Required work
Starting at the first line of the data, please print exactly those lines through the one that holds "# Side profile", omitting every picture.
--- START ---
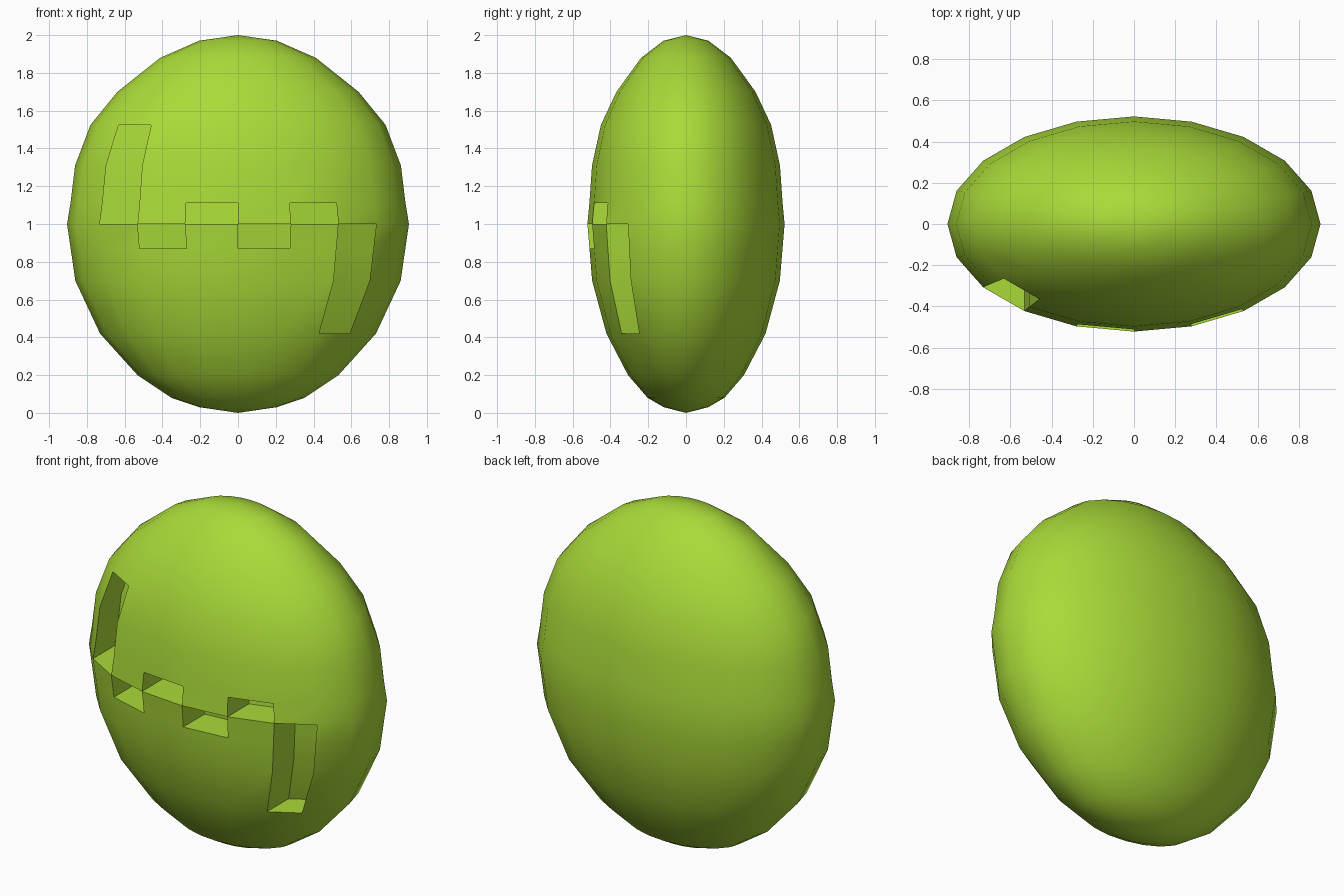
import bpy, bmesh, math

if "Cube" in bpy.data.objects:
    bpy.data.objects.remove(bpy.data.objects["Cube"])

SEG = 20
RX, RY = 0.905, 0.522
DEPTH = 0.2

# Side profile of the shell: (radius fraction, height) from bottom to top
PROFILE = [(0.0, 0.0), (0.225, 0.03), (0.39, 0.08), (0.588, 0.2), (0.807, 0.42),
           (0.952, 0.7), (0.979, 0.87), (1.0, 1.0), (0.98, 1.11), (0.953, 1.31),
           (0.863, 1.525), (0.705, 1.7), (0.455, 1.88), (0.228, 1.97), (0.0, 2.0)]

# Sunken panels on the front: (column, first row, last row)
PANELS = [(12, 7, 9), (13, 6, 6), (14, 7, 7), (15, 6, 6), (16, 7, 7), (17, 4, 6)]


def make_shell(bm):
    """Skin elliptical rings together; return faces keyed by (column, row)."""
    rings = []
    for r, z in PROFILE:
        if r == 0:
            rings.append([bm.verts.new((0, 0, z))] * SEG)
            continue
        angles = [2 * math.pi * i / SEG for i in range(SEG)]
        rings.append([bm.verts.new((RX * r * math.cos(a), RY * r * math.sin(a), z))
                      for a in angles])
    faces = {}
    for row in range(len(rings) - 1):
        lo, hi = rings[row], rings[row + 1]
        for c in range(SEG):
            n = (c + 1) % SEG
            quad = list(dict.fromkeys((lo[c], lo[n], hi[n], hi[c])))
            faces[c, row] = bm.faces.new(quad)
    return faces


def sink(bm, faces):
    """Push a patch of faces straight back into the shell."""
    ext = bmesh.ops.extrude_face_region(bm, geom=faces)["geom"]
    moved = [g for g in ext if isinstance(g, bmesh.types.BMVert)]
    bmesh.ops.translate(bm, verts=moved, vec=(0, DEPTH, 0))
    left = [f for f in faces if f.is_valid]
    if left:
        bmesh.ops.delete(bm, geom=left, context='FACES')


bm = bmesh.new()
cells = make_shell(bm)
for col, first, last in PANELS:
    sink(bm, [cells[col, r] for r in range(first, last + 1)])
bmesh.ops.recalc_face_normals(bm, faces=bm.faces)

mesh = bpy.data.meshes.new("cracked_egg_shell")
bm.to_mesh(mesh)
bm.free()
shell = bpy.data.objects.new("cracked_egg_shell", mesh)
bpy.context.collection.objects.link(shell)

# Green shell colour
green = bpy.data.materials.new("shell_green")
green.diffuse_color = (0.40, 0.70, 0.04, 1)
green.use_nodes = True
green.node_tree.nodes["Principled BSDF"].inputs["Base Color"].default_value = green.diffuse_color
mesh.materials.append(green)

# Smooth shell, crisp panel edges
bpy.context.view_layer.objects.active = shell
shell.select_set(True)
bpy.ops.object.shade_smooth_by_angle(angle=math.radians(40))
--- END ---
Written response
import bpy, bmesh, math

if "Cube" in bpy.data.objects:
    bpy.data.objects.remove(bpy.data.objects["Cube"])

SEG = 20
RX, RY = 0.905, 0.522
DEPTH = 0.2

# Side profile of the shell: (radius fraction, height) from bottom to top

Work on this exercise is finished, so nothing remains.